MONTEPULCIANO D’ABRUZZO OR NOBILE DI MONTEPULCIANO?
MONTEPULCIANO D’ABRUZZO IS NOT NOBILE DI MONTEPULCIANO
Montepulciano d’Abruzzo IS NOT Nobile di Montepulciano.
Montepulciano is both a grape variety and the name of a village. Montepulciano d’Abruzzo is the wine produced from the Montepulciano grape when grown in the Abruzzo region.
On the other hand, Vino Nobile di Montepulciano is produced with Sangiovese grape in the Tuscany region. The name of this wine actually derives from a village located in Siena province, called Montepulciano.
Confusion seems to be an Italian speciality. Foreigners actually love us for it even if it sometimes causes considerable communication problems.
This is the case of Montepulciano. A wonderfully-sounding word that indicates many (perhaps too many) things: a beautiful location in Tuscany, a variety of grapes from the Abruzzi used in the name of two wines, one Tuscan and one Abruzzi.
How can we explain all of this to our passionate wine drinker? He often thinks it is the same wine. Or that the Montepulciano d’Abruzzo is the Tuscan wine (the Nobile di Montepulciano) made in the Abruzzi, even if the two wines have nothing in common. In actual fact, the answer is not really so hard to explain. It is a mere coincidence that Tuscany and the Abruzzi use the same name, everything else is different. And that’s all there is to it.

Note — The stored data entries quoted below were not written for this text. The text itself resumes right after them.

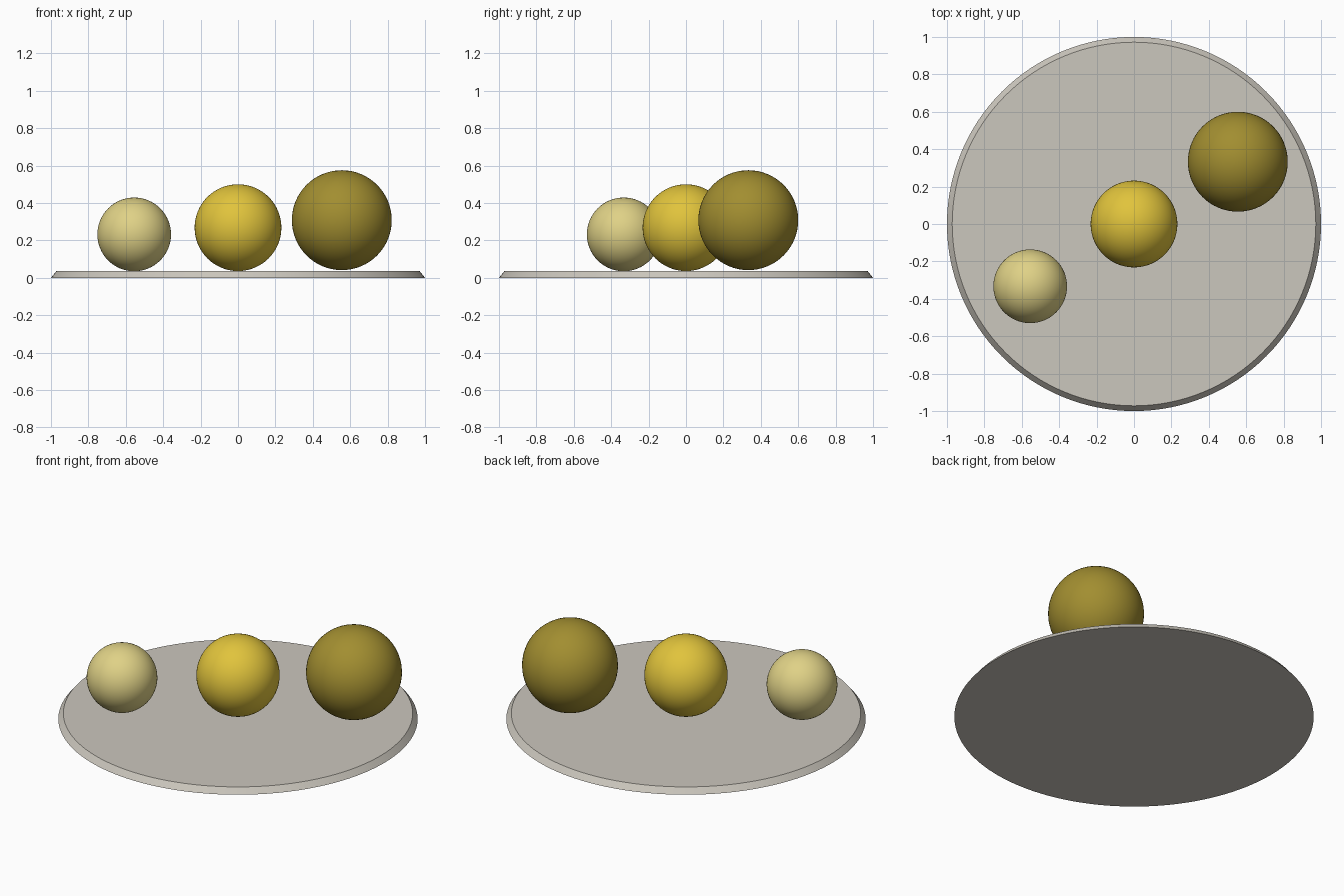
import bpy
import math

default = bpy.data.objects.get("Cube")
if default:
    bpy.data.objects.remove(default, do_unlink=True)


def material(name, rgb):
    mat = bpy.data.materials.new(name)
    mat.use_nodes = True
    color = (*rgb, 1.0)
    mat.diffuse_color = color
    mat.node_tree.nodes["Principled BSDF"].inputs["Base Color"].default_value = color
    return mat


def finish(name, mat):
    obj = bpy.context.object
    obj.name = name
    obj.data.materials.append(mat)
    bpy.ops.object.shade_smooth_by_angle(angle=math.radians(30))


def ball(name, radius, location, mat):
    bpy.ops.mesh.primitive_uv_sphere_add(
        segments=64, ring_count=32, radius=radius, location=location)
    finish(name, mat)


# Round plate with a sloping rim
HEIGHT = 0.035
bpy.ops.mesh.primitive_cone_add(
    vertices=128, radius1=1.0, radius2=0.972, depth=HEIGHT,
    location=(0, 0, HEIGHT / 2))
finish("plate", material("warm grey", (0.60, 0.57, 0.51)))

# Three balls resting on the plate, growing along a diagonal
ball("small_ball", 0.197, (-0.555, -0.333, 0.232), material("pale cream", (0.74, 0.64, 0.24)))
ball("middle_ball", 0.232, (0, 0, 0.268), material("golden yellow", (0.75, 0.55, 0.045)))
ball("large_ball", 0.267, (0.555, 0.333, 0.308), material("dark olive gold", (0.36, 0.27, 0.03)))
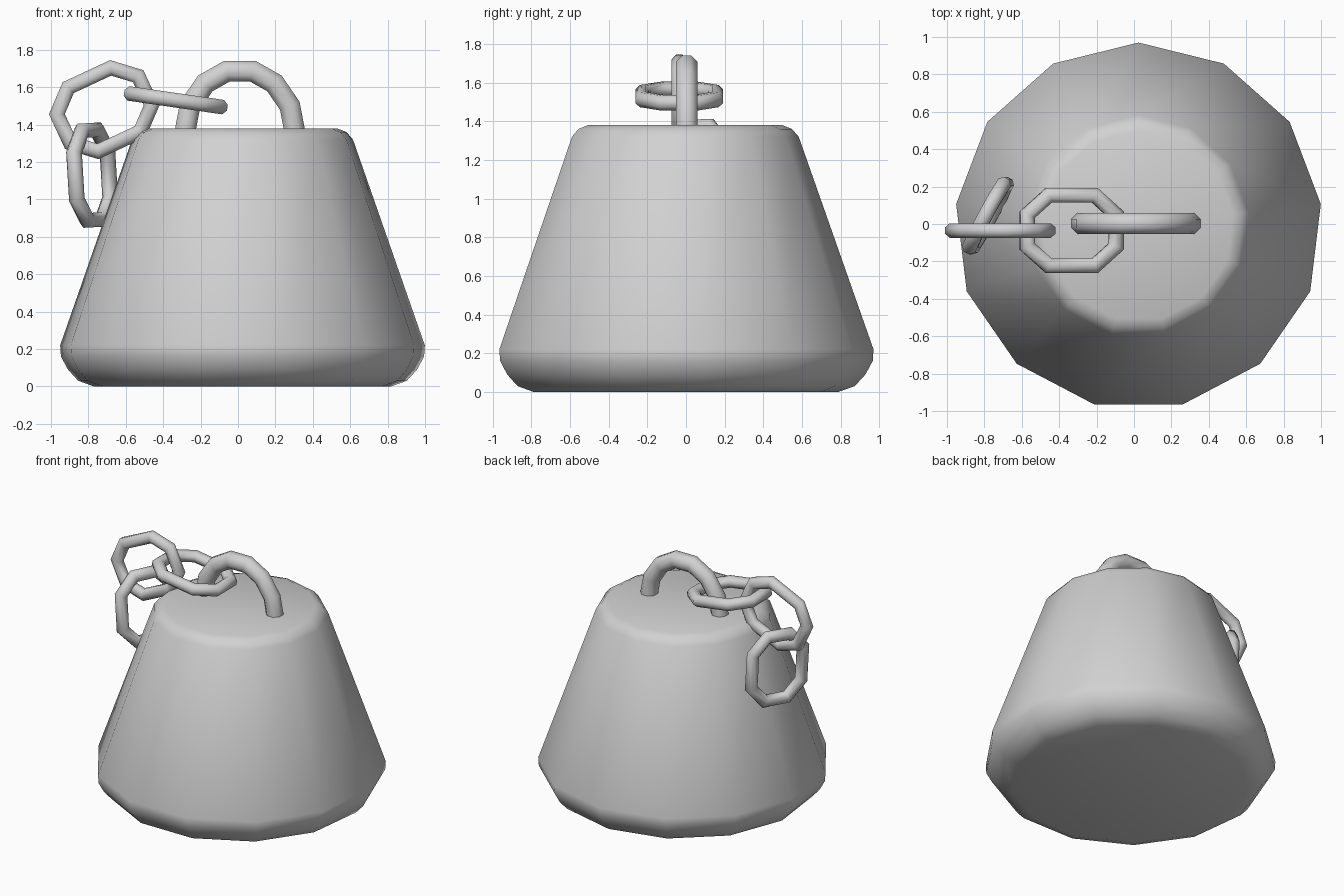
import bpy, bmesh, math
from mathutils import Vector

cube = bpy.data.objects.get("Cube")
if cube:
    bpy.data.objects.remove(cube, do_unlink=True)

GREY = (0.64, 0.64, 0.64, 1)
metal = bpy.data.materials.new("grey_metal")
metal.use_nodes = True
metal.diffuse_color = GREY
metal.node_tree.nodes["Principled BSDF"].inputs["Base Color"].default_value = GREY


def finish(bm, name, angle):
    """Turn a bmesh into a smooth shaded object."""
    bmesh.ops.recalc_face_normals(bm, faces=bm.faces[:])
    mesh = bpy.data.meshes.new(name)
    bm.to_mesh(mesh)
    bm.free()
    mesh.materials.append(metal)
    obj = bpy.data.objects.new(name, mesh)
    bpy.context.collection.objects.link(obj)
    bpy.ops.object.select_all(action="DESELECT")
    obj.select_set(True)
    bpy.context.view_layer.objects.active = obj
    bpy.ops.object.shade_smooth_by_angle(angle=math.radians(angle))
    return obj


def skin(bm, rings, closed):
    """Bridge equal rings of vertices, capping the ends when open."""
    n = len(rings[0])
    pairs = list(zip(rings, rings[1:]))
    if closed:
        pairs.append((rings[-1], rings[0]))
    else:
        bm.faces.new(rings[0])
        bm.faces.new(rings[-1])
    for a, b in pairs:
        for i in range(n):
            j = (i + 1) % n
            bm.faces.new((a[i], a[j], b[j], b[i]))


def tube(name, path, radius, centre, u, v, closed, sides=8):
    """Sweep a round section along a flat path lying in the u, v plane."""
    u = Vector(u).normalized()
    w = u.cross(Vector(v)).normalized()
    v = w.cross(u)
    pts = [Vector(centre) + u * a + v * b for a, b in path]
    bm = bmesh.new()
    rings = []
    count = len(pts)
    for i, p in enumerate(pts):
        before = pts[i - 1] if closed or i else p
        after = pts[(i + 1) % count] if closed or i < count - 1 else p
        d1, d2 = (p - before).normalized(), (after - p).normalized()
        tangent = (d1 + d2).normalized()
        side = tangent.cross(w)
        # widen the section at each mitred corner
        miter = 1 / max(0.5, tangent.dot(d2 if d2.length else d1))
        ring = []
        for k in range(sides):
            t = math.tau * (k + 0.5) / sides
            ring.append(bm.verts.new(
                p + side * radius * miter * math.cos(t) + w * radius * math.sin(t)))
        rings.append(ring)
    skin(bm, rings, closed)
    return finish(bm, name, 65)


# Tapered thirteen-sided weight with rounded rims
SIDES = 13
PROFILE = [(0.80, 0), (0.885, 0.03), (0.94, 0.09), (0.978, 0.16), (0.982, 0.22),
           (0.595, 1.32), (0.56, 1.36), (0.51, 1.38)]
bm = bmesh.new()
rings = []
for r, z in PROFILE:
    angles = [math.pi / 2 + math.tau * k / SIDES for k in range(SIDES)]
    rings.append([bm.verts.new((0.024 + r * math.cos(a), -0.012 + r * math.sin(a), z))
                  for a in angles])
skin(bm, rings, False)
finish(bm, "weight_body", 40)

# Arched handle set into the top
half = [(0.29, -0.06), (0.29, 0.0), (0.267, 0.12), (0.185, 0.24), (0.07, 0.305)]
arch = half + [(-x, z) for x, z in reversed(half)]
tube("handle", arch, 0.06, (0.01, 0.003, 1.38), (1, 0, 0), (0, 0, 1), False)

# Three chain links sharing one elongated octagon
corner = [(0.24, 0.085), (0.125, 0.188)]
top = corner + [(-a, b) for a, b in reversed(corner)]
link = top + [(-a, -b) for a, b in top]
tilt = math.radians(25)
LINKS = [
    ("chain_link_inner", (-0.333, -0.035, 1.53), (1, 0, -0.145), (0, 1, 0)),
    ("chain_link_middle", (-0.715, -0.035, 1.48),
     (math.cos(tilt), 0, math.sin(tilt)), (0, 0, 1)),
    ("chain_link_outer", (-0.78, 0.045, 1.13), (-0.06, 0, 1), (0.47, 0.88, 0.1)),
]
for name, centre, u, v in LINKS:
    tube(name, link, 0.042, centre, u, v, True)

No, perhaps not. To add to the confusion, someone has tried to demonstrate the common origin of both wines by attempting to trace the Montepulciano grape variety (grown in the Abruzzi) to the Prugnolo Gentile – a kind of sloe and a bio-type of the Sangiovese Grosso, the main variety used in the Nobile di Montepulciano wine produced in Tuscany. In reality, the debate is still open and we would therefore like to have our say in the matter.

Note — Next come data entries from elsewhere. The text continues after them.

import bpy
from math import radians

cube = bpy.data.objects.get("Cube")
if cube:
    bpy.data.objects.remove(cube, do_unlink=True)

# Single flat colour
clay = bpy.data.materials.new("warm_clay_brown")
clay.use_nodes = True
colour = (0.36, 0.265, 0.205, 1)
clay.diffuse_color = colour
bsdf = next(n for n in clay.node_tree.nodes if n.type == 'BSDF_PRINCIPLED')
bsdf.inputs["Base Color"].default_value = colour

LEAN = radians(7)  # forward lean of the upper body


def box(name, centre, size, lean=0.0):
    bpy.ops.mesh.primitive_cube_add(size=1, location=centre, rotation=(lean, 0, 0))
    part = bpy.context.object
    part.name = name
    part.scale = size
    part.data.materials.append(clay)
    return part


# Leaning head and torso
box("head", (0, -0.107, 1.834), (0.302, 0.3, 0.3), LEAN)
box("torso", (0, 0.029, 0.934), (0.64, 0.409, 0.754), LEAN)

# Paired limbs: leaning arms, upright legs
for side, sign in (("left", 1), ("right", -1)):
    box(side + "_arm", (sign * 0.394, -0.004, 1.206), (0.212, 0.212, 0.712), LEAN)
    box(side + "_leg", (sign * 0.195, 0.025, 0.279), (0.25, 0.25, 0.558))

We believe that it became widespread in the very distant past, perhaps even in pre-Roman times, when it made its home in the Peligna Valley between the villages of Raiano and Sulmona, which, as history would have us believe, was colonized by Paeligni people coming from Asia Minor or Illyria in approximately the 12th century BC. We are convinced that the two varieties have nothing in common and have different origins. The taste, colour and morphology of the bunches are totally different, so in our opinion, the Montepulciano variety cultivated in the Abruzzo clearly has a Greek/Balkan origin due to its complex morphological characteristics, vigour and so on.